According to the startup, A huge portion of the revenue went toward paying for Facebook ads to bring traffic to the site. A portion also went to our manufacturer in the form of a down payment to build the scooters, but unfortunately that down payment cannot be redeemed for a portion of the scooters that we were planning to order. (Sorry but Thailand Startup News was giggling away at this…anyone hoping to generate business through facebook must be bloody stupid, facebook users are crap and facebook as a platform is simply extorting money with their filthy tricks and their conversion are simply low and too overpriced.)
According to Unicorn, the cost of the ads were just too expensive to build a sustainable business. And as the weather continued to get colder throughout the US and more scooters from other companies came on to the market, it became harder and harder to sell Unicorns, leading to a higher cost for ads and fewer customers.
The startup is working on selling its remaining assets in order to give partial refunds, but Evans warns that even this is “looking unlikely.”
Purchasers, as you can imagine, are pissed. “I am upset he basically robbed everyone of his customers and is closing without delivering any scooters,” Rebecca Buchholtz wrote in an email “This was my daughters Christmas gift and now I cannot get her any gift.”
“Personally, I find it shocking that someone like Nick Evans who has name recognition and clout in the tech community due to Tile, would operate in such a fraudulent way,” wrote Matt Furhman. Another customer, who said he is now out $998 after ordering two Unicorn scooters, called Evans “a thief.”
All customers have been advised to contact their credit card companies and dispute the charges from Unicorn.

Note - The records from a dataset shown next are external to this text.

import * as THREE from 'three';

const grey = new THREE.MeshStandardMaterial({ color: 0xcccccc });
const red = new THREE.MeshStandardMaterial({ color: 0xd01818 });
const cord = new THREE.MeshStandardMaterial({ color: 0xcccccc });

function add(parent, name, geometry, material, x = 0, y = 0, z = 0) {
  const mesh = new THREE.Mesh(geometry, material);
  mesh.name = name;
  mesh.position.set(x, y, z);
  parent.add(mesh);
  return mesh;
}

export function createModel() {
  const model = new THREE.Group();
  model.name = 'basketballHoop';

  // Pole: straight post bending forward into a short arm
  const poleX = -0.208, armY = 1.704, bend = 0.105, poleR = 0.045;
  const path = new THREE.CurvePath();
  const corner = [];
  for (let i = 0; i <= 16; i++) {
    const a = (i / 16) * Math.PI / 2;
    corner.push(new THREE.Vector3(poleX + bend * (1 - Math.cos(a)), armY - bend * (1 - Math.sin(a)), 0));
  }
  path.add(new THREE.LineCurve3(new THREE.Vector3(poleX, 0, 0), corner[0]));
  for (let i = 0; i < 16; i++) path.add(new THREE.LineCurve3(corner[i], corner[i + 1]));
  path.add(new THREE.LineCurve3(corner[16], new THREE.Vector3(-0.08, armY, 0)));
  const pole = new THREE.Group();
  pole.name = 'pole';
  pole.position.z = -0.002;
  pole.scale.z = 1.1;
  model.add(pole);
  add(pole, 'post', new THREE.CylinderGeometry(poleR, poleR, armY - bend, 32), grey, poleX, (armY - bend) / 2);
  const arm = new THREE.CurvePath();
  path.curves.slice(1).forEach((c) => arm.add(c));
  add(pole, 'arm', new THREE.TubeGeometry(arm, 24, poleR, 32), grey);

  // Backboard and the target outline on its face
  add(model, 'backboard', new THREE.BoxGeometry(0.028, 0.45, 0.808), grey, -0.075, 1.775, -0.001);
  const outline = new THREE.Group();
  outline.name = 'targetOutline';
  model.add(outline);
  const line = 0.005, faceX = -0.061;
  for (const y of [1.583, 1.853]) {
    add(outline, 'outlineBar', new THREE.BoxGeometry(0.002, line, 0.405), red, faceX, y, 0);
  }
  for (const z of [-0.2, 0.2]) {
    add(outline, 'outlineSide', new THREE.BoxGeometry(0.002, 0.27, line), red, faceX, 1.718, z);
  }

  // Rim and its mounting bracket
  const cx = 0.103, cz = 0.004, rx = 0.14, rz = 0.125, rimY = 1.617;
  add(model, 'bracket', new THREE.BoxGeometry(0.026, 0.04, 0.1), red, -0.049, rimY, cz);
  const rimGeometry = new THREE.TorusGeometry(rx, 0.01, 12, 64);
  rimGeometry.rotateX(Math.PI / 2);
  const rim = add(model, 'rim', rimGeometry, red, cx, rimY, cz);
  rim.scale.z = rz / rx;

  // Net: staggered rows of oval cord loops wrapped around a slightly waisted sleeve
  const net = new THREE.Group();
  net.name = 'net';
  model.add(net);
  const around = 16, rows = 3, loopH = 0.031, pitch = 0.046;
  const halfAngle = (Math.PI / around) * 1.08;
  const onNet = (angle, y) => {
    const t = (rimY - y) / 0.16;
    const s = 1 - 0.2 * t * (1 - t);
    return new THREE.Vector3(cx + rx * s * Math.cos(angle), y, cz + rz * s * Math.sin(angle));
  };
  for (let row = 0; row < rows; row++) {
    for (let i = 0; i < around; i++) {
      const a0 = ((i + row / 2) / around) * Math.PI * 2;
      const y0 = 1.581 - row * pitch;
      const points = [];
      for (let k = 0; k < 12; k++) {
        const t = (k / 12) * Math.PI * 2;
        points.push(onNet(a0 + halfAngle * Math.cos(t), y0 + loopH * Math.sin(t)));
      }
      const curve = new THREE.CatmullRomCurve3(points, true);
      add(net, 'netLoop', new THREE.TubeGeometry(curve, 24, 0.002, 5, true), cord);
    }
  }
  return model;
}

Evans said the company had received only around 350 orders. “I feel horribly guilty that we left people with no scooters and no refunds,” he said. “We are working on something, but, yes, this seems unlikely.”
The startup Unicorn isn’t the only electric mobility startup to fall on hard times. Inboard Technology, an electric skateboard startup from Santa Cruz, California, is currently liquidating its intellectual property and assets after attempting to pivot to electric scooters. All 24 employees have been laid off.They too claimed that hey lost money on online advertising.
appear to have found some success through a more old-fashioned method of marketing: celebrity endorsements. Unagi’s e-scooter apparently is a hit with musicians like Kendrick Lamar, Chance the Rapper, Halsey, Steve Aoki and teen pop megastar Billie Eilish which has helped it raise $3.5 million in venture capital.
The electric scooter boom has been uneven for many startups. Big companies like Bird and Lime were able to stay afloat despite an unprofitable business model thanks to large infusions of capital from investors. But terrible unit economics, and the seasonal nature of the business, has made it difficult for smaller startups to gain a foothold. Companies like Unicorn, which sought to partner with China’s Segway/Ninebot on manufacturing (and whose Segway ES2 the scooter closely resembles), find themselves facing enormous upfront costs that are difficult to recoup without a swell of customer preorders. It’s also an example of how difficult it is for scooter companies who just take Chinese-made vehicles, paint them and give them a new badge, and some fancier add-ons, and then try to sell it in the US at a markup.
But important on all, people have to be wary of online marketing agencies who ask you to blow budgets on facebook ads etc. Its really not worth it these days, and sometimes old fashioned conventional marketing traits combined with some digital strategies might be more effective in scaling up a business.